MATERIAL FOR THIS TASK ▸
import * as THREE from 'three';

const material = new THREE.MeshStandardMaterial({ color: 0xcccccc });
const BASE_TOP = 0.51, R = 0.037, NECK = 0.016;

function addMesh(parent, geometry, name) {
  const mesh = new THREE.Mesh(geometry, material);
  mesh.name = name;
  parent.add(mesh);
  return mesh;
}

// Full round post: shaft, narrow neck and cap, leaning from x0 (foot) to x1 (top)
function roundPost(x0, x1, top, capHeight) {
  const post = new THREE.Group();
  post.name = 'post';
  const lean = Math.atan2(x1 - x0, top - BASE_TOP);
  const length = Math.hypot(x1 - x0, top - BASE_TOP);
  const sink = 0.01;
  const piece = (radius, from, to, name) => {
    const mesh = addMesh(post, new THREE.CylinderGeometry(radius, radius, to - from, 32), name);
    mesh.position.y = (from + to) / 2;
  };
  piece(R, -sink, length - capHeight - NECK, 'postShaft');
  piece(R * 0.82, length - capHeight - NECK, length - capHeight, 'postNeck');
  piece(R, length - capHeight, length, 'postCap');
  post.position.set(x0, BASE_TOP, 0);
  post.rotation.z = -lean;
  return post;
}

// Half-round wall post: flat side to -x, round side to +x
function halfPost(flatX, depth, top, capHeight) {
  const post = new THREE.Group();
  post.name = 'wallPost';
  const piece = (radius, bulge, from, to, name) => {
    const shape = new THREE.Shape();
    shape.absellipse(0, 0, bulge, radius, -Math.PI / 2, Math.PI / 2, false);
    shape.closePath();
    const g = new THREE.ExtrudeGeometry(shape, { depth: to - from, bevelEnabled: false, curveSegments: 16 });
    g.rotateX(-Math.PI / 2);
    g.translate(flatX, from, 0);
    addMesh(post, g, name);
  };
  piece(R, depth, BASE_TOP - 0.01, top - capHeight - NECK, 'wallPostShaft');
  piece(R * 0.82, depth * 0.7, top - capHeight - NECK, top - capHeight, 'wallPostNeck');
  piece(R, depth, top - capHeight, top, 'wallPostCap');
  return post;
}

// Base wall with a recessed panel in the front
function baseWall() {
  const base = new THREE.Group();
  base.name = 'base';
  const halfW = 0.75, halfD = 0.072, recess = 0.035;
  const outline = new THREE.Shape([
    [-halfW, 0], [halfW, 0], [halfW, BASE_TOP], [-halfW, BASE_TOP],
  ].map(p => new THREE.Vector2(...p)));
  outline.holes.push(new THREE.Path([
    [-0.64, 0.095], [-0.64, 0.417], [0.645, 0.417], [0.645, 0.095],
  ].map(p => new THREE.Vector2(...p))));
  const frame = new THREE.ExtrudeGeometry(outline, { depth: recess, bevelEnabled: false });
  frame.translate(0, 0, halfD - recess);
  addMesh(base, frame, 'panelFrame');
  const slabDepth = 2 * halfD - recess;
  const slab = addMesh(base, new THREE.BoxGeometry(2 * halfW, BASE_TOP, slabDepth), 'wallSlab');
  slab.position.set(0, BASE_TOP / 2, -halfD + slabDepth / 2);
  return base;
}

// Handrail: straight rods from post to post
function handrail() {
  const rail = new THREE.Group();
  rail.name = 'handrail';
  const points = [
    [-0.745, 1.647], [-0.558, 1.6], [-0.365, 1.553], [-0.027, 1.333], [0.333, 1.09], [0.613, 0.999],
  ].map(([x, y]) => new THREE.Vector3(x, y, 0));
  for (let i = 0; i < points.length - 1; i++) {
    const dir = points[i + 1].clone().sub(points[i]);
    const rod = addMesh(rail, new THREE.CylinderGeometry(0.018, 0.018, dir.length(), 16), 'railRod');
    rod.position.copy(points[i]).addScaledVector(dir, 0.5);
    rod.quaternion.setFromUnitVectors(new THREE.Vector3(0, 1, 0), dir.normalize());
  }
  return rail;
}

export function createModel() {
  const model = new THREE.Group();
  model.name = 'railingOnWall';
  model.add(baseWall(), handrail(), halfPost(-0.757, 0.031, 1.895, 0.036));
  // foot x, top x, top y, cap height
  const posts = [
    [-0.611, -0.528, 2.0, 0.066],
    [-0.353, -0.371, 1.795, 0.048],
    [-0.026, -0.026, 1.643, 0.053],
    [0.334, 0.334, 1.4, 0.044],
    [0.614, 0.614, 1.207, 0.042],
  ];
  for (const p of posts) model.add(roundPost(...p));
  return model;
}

ASSIGNMENT ▸ Check the listing above for "Group". Show every line where it turns up.

EXERCISE SOLUTION ▸
  const post = new THREE.Group();
  const post = new THREE.Group();
  const base = new THREE.Group();
  const rail = new THREE.Group();
  const model = new THREE.Group();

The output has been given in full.